TAMPA — The rumors have been flying among teachers since the Hillsborough County schools won a $100 million grant from the Bill & Melinda Gates Foundation.
Will the reforms make life in the classroom better or worse? Will they be the last straw for already burdened teachers, or the best thing that ever happened to an American school system?
Nearly two months after winning the money and national acclaim, Hillsborough officials have launched a major communications effort to rally teachers for big changes. The district has pushed out e-mails, Webcasts, and podcasts. And on Wednesday teachers will gather at Chamberlain High School for the first in a series of forums to learn more.
"This is not something we're doing to teachers," said superintendent MaryEllen Elia, speaking in a podcast on the district's Web site. "It's something we're doing with teachers, as full partners."
That partnership begins this spring when the district will form a corps of 200 peer evaluators, and put the finishing touches on a new evaluation system for teachers and principals.
By this time next year, officials say, principals and peers will have rated each of the district's 12,500 teachers on a new, five-point scale, from "below expectations" to "master teacher." By 2013, that process will serve as the basis for performance pay as well as termination. And except for veteran teachers who opt out of the new salary scale, seniority will cease to matter.
Some teachers are still getting their heads around it all, said James Gibbs, a teacher at Burns Middle School and a member of a district focus group on the Gates initiative.
"I know they're hitting us with tons of information," he said. "But right after the announcement the holidays came through, and now teachers are facing exams. Our focus has been on the academics."
Teacher reactions are running the gamut, said Jean Clements, president of the Hillsborough Classroom Teachers Association union, which must ratify changes connected to their contract.
"I think there's actually a lot more emotional reaction now, both the good and the bad, because people know more about it than they did," she said.
Many teachers told the district in a survey that they would rather get an e-mail or view a Webcast than travel to a meeting after school, said communications director Stephen Hegarty.
But the district still plans to offer face-to-face meetings for those who want to stand up and pose a question.
"Will we only get the people who want to complain, or will we only get the people who think this is great?" Hegarty said. "I think most people just want more information, and some of them might be disappointed because we don't have all the answers yet."
Teachers already have posed questions on issues like pay, curriculum and evaluation, and the district has answered them on its Web site.
"Why should 'young, exceptional teachers' be able to earn as much as I do in my 20th year?" asked one teacher.
"We believe that a great teacher should be able to reach the top of the scale more quickly," the district said, adding that performance should trump experience or degrees. "This belief necessitates a compensation plan under which a great fourth-year teacher would make more money than an average 20th-year teacher on our current scale."
At a workshop session last week, Elia and members of the school board began to prepare themselves for tough questions.
Some teachers will struggle under the more intense evaluations, Elia said.
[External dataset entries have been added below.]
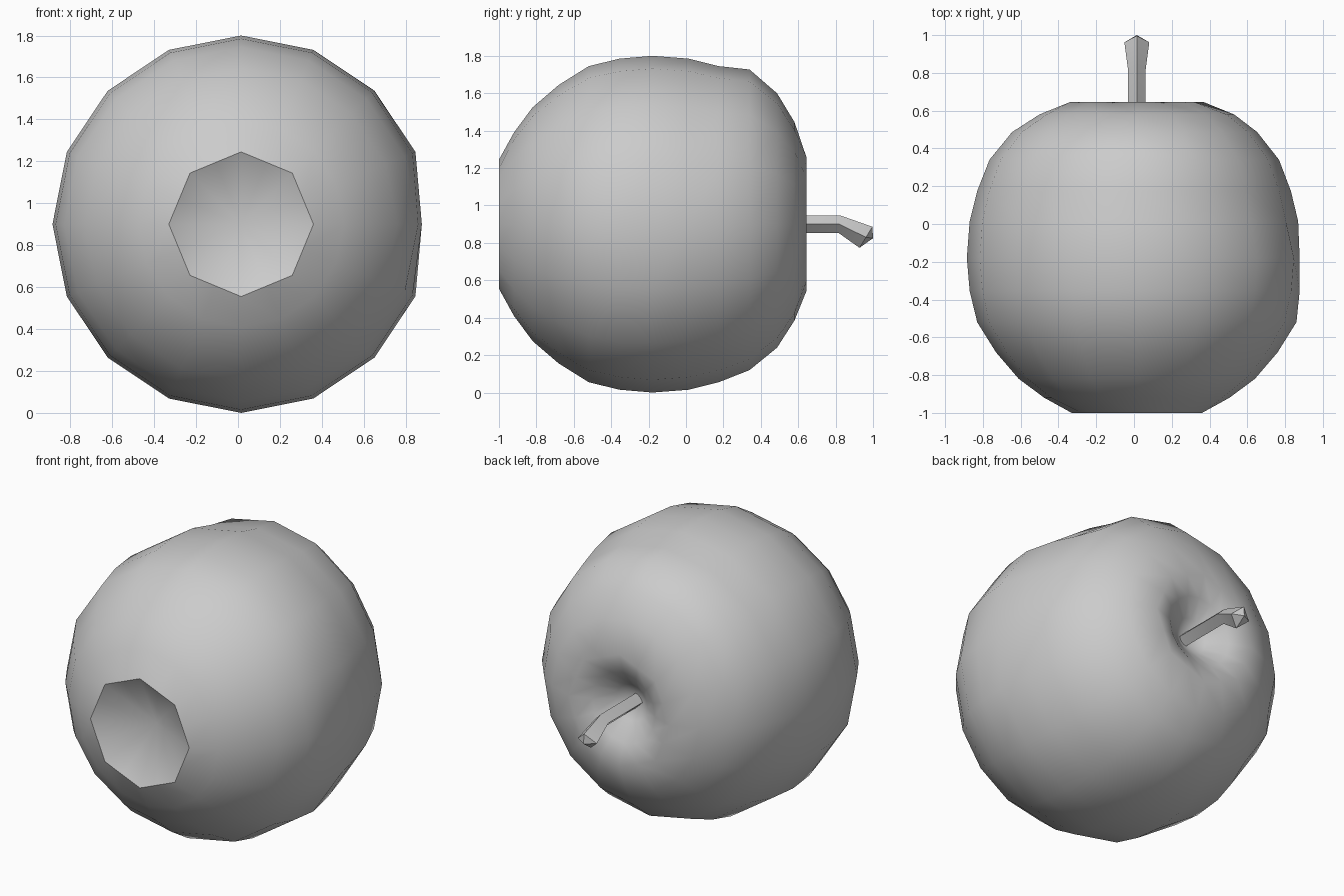
import bpy
import bmesh
from math import sin, cos, pi, radians
from mathutils import Vector

cube = bpy.data.objects.get("Cube")
if cube:
    bpy.data.objects.remove(cube, do_unlink=True)

GREY = (0.6, 0.6, 0.6, 1)
mat = bpy.data.materials.new("plain grey")
mat.use_nodes = True
mat.diffuse_color = GREY
mat.node_tree.nodes["Principled BSDF"].inputs["Base Color"].default_value = GREY

CENTRE = Vector((0.015, 0, 0.9))
SIDES = 16


def finish(bm, name, angle):
    bmesh.ops.recalc_face_normals(bm, faces=bm.faces)
    mesh = bpy.data.meshes.new(name)
    bm.to_mesh(mesh)
    bm.free()
    mesh.materials.append(mat)
    obj = bpy.data.objects.new(name, mesh)
    bpy.context.collection.objects.link(obj)
    bpy.ops.object.select_all(action="DESELECT")
    obj.select_set(True)
    bpy.context.view_layer.objects.active = obj
    bpy.ops.object.shade_smooth_by_angle(angle=radians(angle))
    return obj


def bridge(bm, rings):
    for a, b in zip(rings, rings[1:]):
        n = len(a)
        for i in range(n):
            j = (i + 1) % n
            bm.faces.new((a[i], a[j], b[j], b[i]))


def fan(bm, ring, tip):
    for i, v in enumerate(ring):
        bm.faces.new((v, ring[(i + 1) % len(ring)], tip))


# Fruit body lying on its side: (y, radius) from the blossom end to the stem end
profile = [(-1.0, 0.345), (-0.92, 0.49), (-0.82, 0.625), (-0.68, 0.745),
           (-0.52, 0.845), (-0.355, 0.885), (-0.18, 0.9), (0.015, 0.885),
           (0.175, 0.845), (0.34, 0.78), (0.487, 0.66), (0.58, 0.515),
           (0.645, 0.355), (0.6, 0.22), (0.52, 0.11)]
bm = bmesh.new()
rings = []
for k, (y, r) in enumerate(profile):
    ring = []
    for i in range(SIDES):
        a = 2 * pi * i / SIDES
        # The two rims are eight-sided
        rad = r * cos(pi / 8) if i % 2 and k in (0, 12) else r
        x, z = rad * cos(a), rad * sin(a)
        # Slightly flattened left cheek and fuller upper shoulder
        if x > 0:
            x = min(x * (0.965 if 0 < y < 0.5 else 1), 0.862)
        if z > 0 and 0.3 < y < 0.6:
            z *= 1.06
        ring.append(bm.verts.new(CENTRE + Vector((x, y, z))))
    rings.append(ring)
bridge(bm, rings)
fan(bm, rings[0], bm.verts.new(CENTRE + Vector((0, -0.83, 0))))
fan(bm, rings[-1], bm.verts.new(CENTRE + Vector((0, 0.45, 0))))
finish(bm, "fruit_body", 46)

# Stem: diamond section along a drooping path (y, z offset, radius, lean of the section)
path = [(0.42, 0.0, 0.047, 0), (0.82, 0.0, 0.047, 0.1), (0.962, -0.07, 0.066, 0.55)]
bm = bmesh.new()
rings = []
for y, dz, r, lean in path:
    ring = []
    for i in range(4):
        a = pi / 2 * i
        up = r * sin(a)
        ring.append(bm.verts.new(CENTRE + Vector(
            (r * cos(a), y + up * sin(lean), dz + up * cos(lean)))))
    rings.append(ring)
bridge(bm, rings)
bm.faces.new(rings[0])
fan(bm, rings[-1], bm.verts.new(CENTRE + Vector((0, 1.0, -0.075))))
finish(bm, "stem", 30)
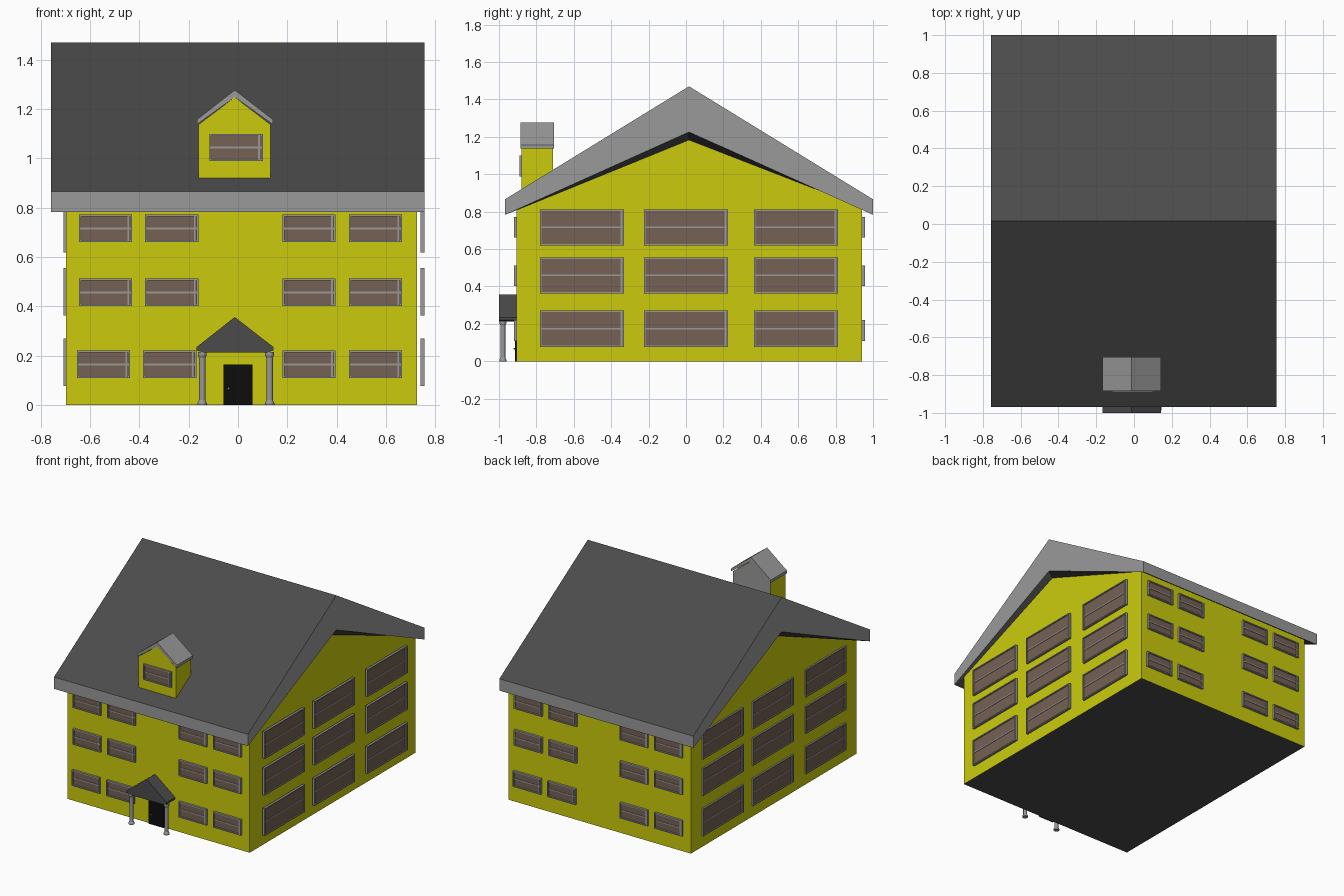
import bpy, bmesh, math
from mathutils import Matrix, Vector

if "Cube" in bpy.data.objects:
    bpy.data.objects.remove(bpy.data.objects["Cube"])


def material(name, r, g, b):
    m = bpy.data.materials.new(name)
    m.diffuse_color = (r, g, b, 1)
    m.use_nodes = True
    m.node_tree.nodes["Principled BSDF"].inputs["Base Color"].default_value = m.diffuse_color
    return m


YELLOW = material("yellow_wall", 0.6, 0.6, 0.004)
DARK = material("dark_roof", 0.07, 0.07, 0.07)
GREY = material("grey_trim", 0.32, 0.32, 0.32)
BROWN = material("brown_pane", 0.18, 0.12, 0.09)
BLACK = material("black_door", 0.004, 0.004, 0.004)


def finish(name, bm, mats, matrix=None):
    bmesh.ops.recalc_face_normals(bm, faces=bm.faces)
    me = bpy.data.meshes.new(name)
    bm.to_mesh(me)
    bm.free()
    for m in mats:
        me.materials.append(m)
    ob = bpy.data.objects.new(name, me)
    bpy.context.collection.objects.link(ob)
    if matrix:
        ob.matrix_world = matrix
    return ob


def add_box(bm, x0, x1, y0, y1, z0, z1, slot=0):
    size = (x1 - x0, y1 - y0, z1 - z0)
    mid = Vector((x0 + x1, y0 + y1, z0 + z1)) / 2
    mat = Matrix.Translation(mid) @ Matrix.Diagonal((*size, 1))
    for v in bmesh.ops.create_cube(bm, size=1, matrix=mat)["verts"]:
        for f in v.link_faces:
            f.material_index = slot


def prism(name, profile, axis, a, b, mats, pick=lambda n: 0):
    """Extrude a (u, z) profile along x or y; pick chooses a slot by normal."""
    bm = bmesh.new()
    put = (lambda u, z, t: (t, u, z)) if axis == "x" else (lambda u, z, t: (u, t, z))
    ends = [[bm.verts.new(put(u, z, t)) for u, z in profile] for t in (a, b)]
    bm.faces.new(ends[0])
    bm.faces.new(ends[1])
    n = len(profile)
    for i in range(n):
        j = (i + 1) % n
        bm.faces.new((ends[0][i], ends[0][j], ends[1][j], ends[1][i]))
    bmesh.ops.recalc_face_normals(bm, faces=bm.faces)
    bm.normal_update()
    for f in bm.faces:
        f.material_index = pick(f.normal)
    return finish(name, bm, mats)


def window(name, w, h, matrix):
    """Framed pane; local x is across, local -y is outward (front at y = 0)."""
    bm = bmesh.new()
    t, d, x, z = 0.008, 0.016, w / 2, h / 2
    for s in (-1, 1):
        add_box(bm, *sorted((s * x, s * (x - t))), 0, d, -z, z)
        add_box(bm, -x + t, x - t, 0, d, *sorted((s * z, s * (z - t))))
    add_box(bm, x - 2.4 * t, x - 1.5 * t, 0.002, d, -z + t, z - t)
    add_box(bm, -x + t, x - t, 0.004, d, -0.004, 0.004)
    add_box(bm, -x + t, x - t, 0.007, d - 0.002, -z + t, z - t, 1)
    finish(name, bm, [GREY, BROWN], matrix)


# Walls with gabled ends and a dark floor
WX, WY = (-0.697, 0.725), (-0.905, 0.941)
RIDGE = 0.016
prism("walls", [(WY[0], 0), (WY[1], 0), (WY[1], 0.824), (RIDGE, 1.183), (WY[0], 0.824)],
      "x", *WX, [YELLOW, DARK], lambda n: 1 if n.z < -0.9 else 0)

# Main roof: thick chevron whose underside slants in to the walls
bm = bmesh.new()
outer = [(-0.968, 0.783), (-0.968, 0.866), (RIDGE, 1.47), (1, 0.866), (1, 0.783), (RIDGE, 1.226)]
inner = [(WY[0], 0.824), (RIDGE, 1.183), (WY[1], 0.824)]
P = [[bm.verts.new((x, y, z)) for y, z in outer] for x in (-0.757, 0.755)]
Q = [[bm.verts.new((x, y, z)) for y, z in inner] for x in WX]
for p, q in zip(P, Q):
    bm.faces.new(p)
    for face in ((p[0], p[5], q[1], q[0]), (p[5], p[4], q[2], q[1])):
        bm.faces.new(face).material_index = 1
for i in range(4):
    f = bm.faces.new((P[0][i], P[0][i + 1], P[1][i + 1], P[1][i]))
    f.material_index = 1 if i in (1, 2) else 0
for i, j in ((0, 0), (4, 2)):
    bm.faces.new((P[0][i], P[1][i], Q[1][j], Q[0][j])).material_index = 1
finish("main_roof", bm, [GREY, DARK])

# Windows: front and back, then both sides
CX, CY = sum(WX) / 2, sum(WY) / 2
half_turn = Matrix.Rotation(math.pi, 4, "Z")
quarter = Matrix.Rotation(math.pi / 2, 4, "Z")
for row, z in enumerate((0.165, 0.457, 0.716)):
    for col, x in enumerate((-0.537, -0.268, 0.288, 0.557)):
        if row == 0 and col < 2:
            x -= 0.008
        tag = f"{row + 1}_{col + 1}"
        window("front_window_" + tag, 0.216, 0.111, Matrix.Translation((x, -0.92, z)))
        window("back_window_" + tag, 0.216, 0.111,
               Matrix.Translation((2 * CX - x, 0.957, z)) @ half_turn)
for row, z in enumerate((0.174, 0.459, 0.716)):
    for col, y in enumerate((-0.556, 0.0, 0.588)):
        tag = f"{row + 1}_{col + 1}"
        window("right_window_" + tag, 0.45, 0.193, Matrix.Translation((0.755, y, z)) @ quarter)
        window("left_window_" + tag, 0.45, 0.193,
               Matrix.Translation((-0.708, 2 * CY - y, z)) @ quarter.inverted())

# Dormer: body with grey back, thin gabled roof, window
MX = -0.013
prism("dormer_body", [(-0.16, 0.917), (0.132, 0.917), (0.132, 1.137), (MX, 1.248), (-0.16, 1.137)],
      "y", -0.88, -0.71, [YELLOW, GREY], lambda n: 1 if n.y > 0.9 else 0)
prism("dormer_roof", [(-0.167, 1.137), (-0.167, 1.157), (MX, 1.277), (0.142, 1.157),
                      (0.142, 1.137), (MX, 1.248)], "y", -0.884, -0.705, [GREY])
window("dormer_window", 0.217, 0.111, Matrix.Translation((-0.008, -0.89, 1.044)))

# Porch roof
prism("porch_roof", [(-0.168, 0.235), (MX, 0.357), (0.144, 0.235), (0.144, 0.222),
                     (0.12, 0.213), (-0.14, 0.213), (-0.168, 0.222)], "y", -1.0, -0.9, [DARK])

# Porch columns turned from a profile
profile = [(0.019, 0), (0.019, 0.008), (0.013, 0.02), (0.013, 0.19), (0.018, 0.203), (0.018, 0.215)]
for side, x in (("left", -0.145), ("right", 0.128)):
    bm = bmesh.new()
    N = 16
    rings = [[bm.verts.new((x + r * math.cos(2 * math.pi * i / N),
                            -0.979 + r * math.sin(2 * math.pi * i / N), z)) for i in range(N)]
             for r, z in profile]
    for a, b in zip(rings, rings[1:]):
        for i in range(N):
            bm.faces.new((a[i], a[(i + 1) % N], b[(i + 1) % N], b[i]))
    bm.faces.new(rings[0])
    bm.faces.new(rings[-1])
    finish(side + "_porch_column", bm, [GREY])

# Door and knob
bm = bmesh.new()
add_box(bm, -0.059, 0.059, -0.915, -0.9, 0, 0.165)
finish("door", bm, [BLACK])
bm = bmesh.new()
bmesh.ops.create_uvsphere(bm, u_segments=10, v_segments=6, radius=0.005,
                          matrix=Matrix.Translation((-0.038, -0.918, 0.067)))
finish("door_knob", bm, [GREY])
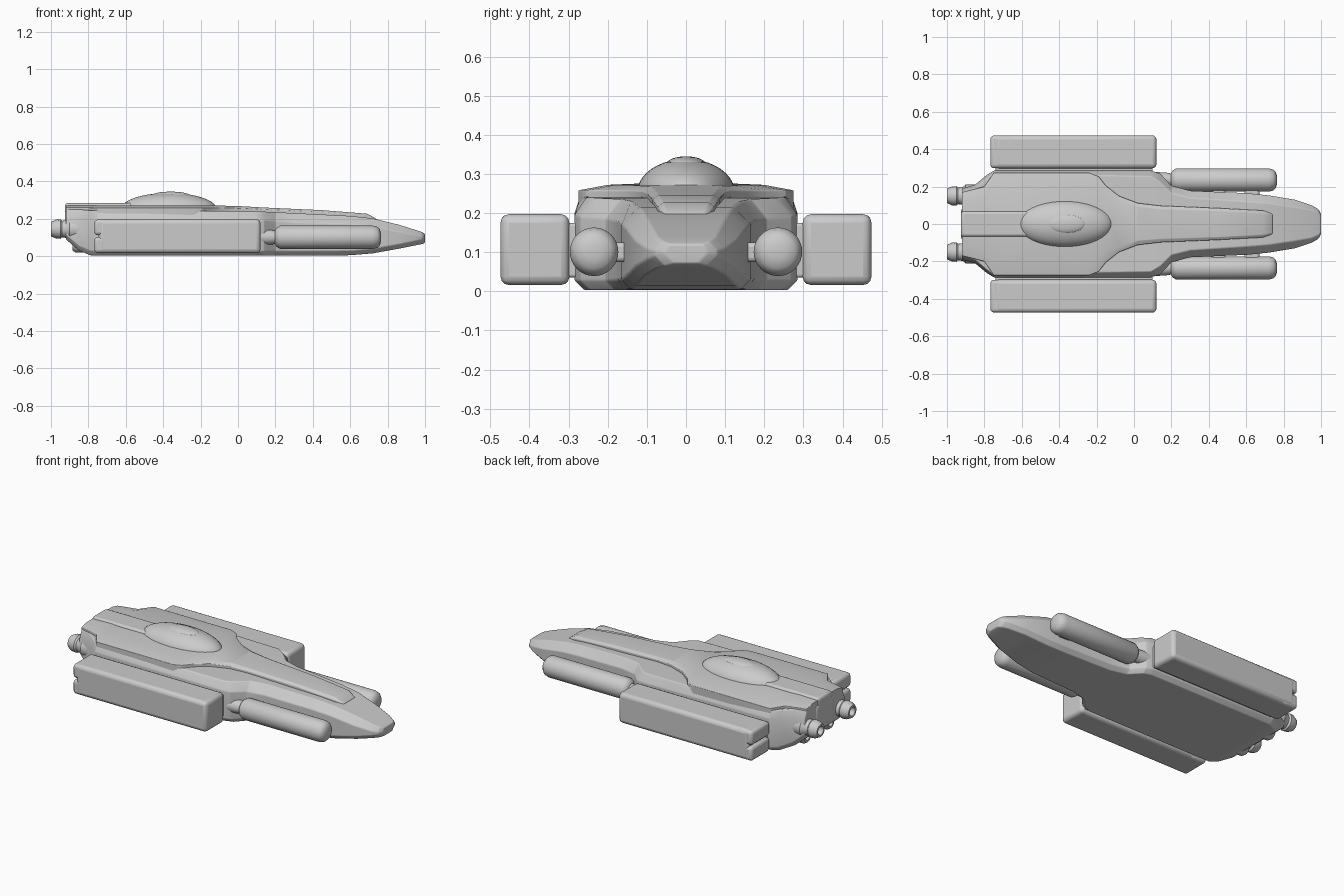
import bpy, bmesh, math

if "Cube" in bpy.data.objects:
    bpy.data.objects.remove(bpy.data.objects["Cube"])


def finish(bm, name, bevel=0.0, segs=3, angle=35):
    bmesh.ops.recalc_face_normals(bm, faces=bm.faces)
    me = bpy.data.meshes.new(name)
    bm.to_mesh(me)
    bm.free()
    ob = bpy.data.objects.new(name, me)
    bpy.context.collection.objects.link(ob)
    if bevel:
        m = ob.modifiers.new("round", 'BEVEL')
        m.width, m.segments = bevel, segs
        m.limit_method, m.angle_limit = 'ANGLE', math.radians(25)
    bpy.ops.object.select_all(action='DESELECT')
    ob.select_set(True)
    bpy.context.view_layer.objects.active = ob
    bpy.ops.object.shade_smooth_by_angle(angle=math.radians(angle))
    return ob


def bridge(bm, rings):
    for a, b in zip(rings, rings[1:]):
        n = len(a)
        for i in range(n):
            bm.faces.new((a[i], a[(i + 1) % n], b[(i + 1) % n], b[i]))
    bm.faces.new(rings[0])
    bm.faces.new(rings[-1])


def loft(name, stations, chamfer, bevel):
    """Stations: x, half width, bottom z, shoulder z, top half width, top z."""
    bm = bmesh.new()
    rings = []
    for x, w, zb, zs, wt, zt in stations:
        half = [(w - chamfer, zb), (w, zb + chamfer), (w, zs), (wt, zt)]
        pts = half + [(-y, z) for y, z in reversed(half)]
        rings.append([bm.verts.new((x, y, z)) for y, z in pts])
    bridge(bm, rings)
    return finish(bm, name, bevel)


def box(name, x0, x1, y0, y1, z0, z1, bevel):
    bm = bmesh.new()
    bmesh.ops.create_cube(bm, size=1)
    for v in bm.verts:
        v.co = ((x0 + x1) / 2 + v.co.x * (x1 - x0),
                (y0 + y1) / 2 + v.co.y * (y1 - y0),
                (z0 + z1) / 2 + v.co.z * (z1 - z0))
    return finish(bm, name, bevel)


def lathe(name, profile, y, z, n=32):
    """Profile of (x, radius) turned around an axis along x."""
    bm = bmesh.new()
    rings = [[bm.verts.new((x, y + r * math.cos(2 * math.pi * i / n),
                            z + r * math.sin(2 * math.pi * i / n)))
              for i in range(n)] for x, r in profile]
    bridge(bm, rings)
    return finish(bm, name)


# Main hull with flat belly and tapering nose
loft("hull", [
    (-0.92, .19, .09, .20, .17, .25), (-0.85, .21, .03, .20, .19, .25),
    (-0.79, .26, .005, .20, .24, .245), (-0.75, .285, .003, .20, .27, .245),
    (0.09, .285, .003, .195, .255, .24), (0.14, .27, .003, .19, .225, .238),
    (0.20, .205, .003, .185, .165, .235), (0.30, .178, .003, .18, .14, .23),
    (0.60, .165, .005, .172, .12, .215), (0.72, .153, .015, .16, .11, .202),
    (0.86, .13, .04, .13, .09, .168), (0.95, .10, .058, .11, .075, .14),
    (0.985, .08, .065, .105, .06, .128), (1.0, .055, .072, .10, .045, .12)],
    .025, .012)

# Raised upper deck narrowing into the forward spine
loft("upper_deck", [
    (-0.92, .17, .19, .26, .12, .272), (-0.80, .20, .19, .26, .13, .275),
    (-0.75, .275, .205, .258, .20, .272), (-0.24, .275, .205, .258, .20, .272),
    (-0.19, .255, .205, .258, .18, .272), (-0.15, .205, .205, .258, .15, .272),
    (-0.08, .15, .205, .258, .12, .270), (0.02, .112, .205, .256, .09, .267),
    (0.14, .098, .20, .25, .08, .260), (0.45, .085, .20, .236, .07, .246),
    (0.69, .072, .18, .216, .058, .227), (0.74, .055, .17, .195, .048, .20)],
    .005, .008)

# Rear dorsal block and canopy dome
box("dorsal_block", -.925, -.45, -.068, .068, .2, .284, .015)
bm = bmesh.new()
bmesh.ops.create_uvsphere(bm, u_segments=40, v_segments=20, radius=1)
for v in bm.verts:
    v.co = (-.37 + v.co.x * .255, v.co.y * .125, .252 + v.co.z * .086)
finish(bm, "canopy_dome")
bm = bmesh.new()
bmesh.ops.create_uvsphere(bm, u_segments=32, v_segments=16, radius=1)
for v in bm.verts:
    v.co = (-.36 + v.co.x * .1, v.co.y * .05, .325 + v.co.z * .02)
finish(bm, "canopy_cap")

# Rear centre plate between the engines
box("rear_plate", -.925, -.8, -.09, .09, .1, .25, .02)

for s, side in ((-1, "right"), (1, "left")):
    def sbox(name, x0, x1, y0, y1, z0, z1, bevel):
        lo, hi = sorted((s * y0, s * y1))
        return box(f"{name}_{side}", x0, x1, lo, hi, z0, z1, bevel)

    # Side cargo pod with a split rear end
    sbox("pod", -.745, .12, .298, .474, .016, .197, .022)
    sbox("pod_rear_upper", -.768, -.65, .299, .473, .112, .196, .018)
    sbox("pod_rear_lower", -.768, -.65, .299, .473, .017, .102, .018)
    sbox("pod_mount", -.74, .10, .26, .32, .035, .175, .008)

    # Forward tank, its neck and pylons
    lathe(f"tank_{side}", [(.195, .03), (.205, .05), (.225, .062), (.72, .062),
          (.745, .056), (.758, .043), (.765, .02)], s * .235, .101)
    lathe(f"tank_neck_{side}", [(.08, .045), (.17, .04), (.23, .03)],
          s * .235, .101)
    for x in (.27, .45, .63):
        sbox("tank_pylon", x - .04, x + .04, .13, .22, .075, .125, .012)

    # Main engine with hollow nozzle
    lathe(f"engine_{side}", [(-.80, .06), (-.90, .06), (-.915, .048),
          (-.94, .044), (-.95, .052), (-.975, .05), (-1.0, .038),
          (-1.0, .026), (-.96, .022)], s * .15, .145, 16)

    # Small lower thruster
    lathe(f"lower_thruster_{side}", [(-.75, .045), (-.87, .042), (-.885, .032),
          (-.885, .02), (-.86, .015)], s * .11, .062, 20)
But she noted in a podcast that teachers will get new chances to become leaders without leaving the classroom, and earn more if they excel.
Elia also addressed taxpayer fears about the program's long-term cost.
It's true, she said, that the district must find more money — $102 million in addition to the Gates grant over the next seven years, and at least $30 million a year thereafter — to pay for the reforms. But many of those costs can be met by redirecting money from similar programs.
"The grant cannot be used to plug holes in the budget," Elia said. "It must be sustainable and stand on its own."
Tom Marshall can be reached at [email protected] or (813) 226-3400.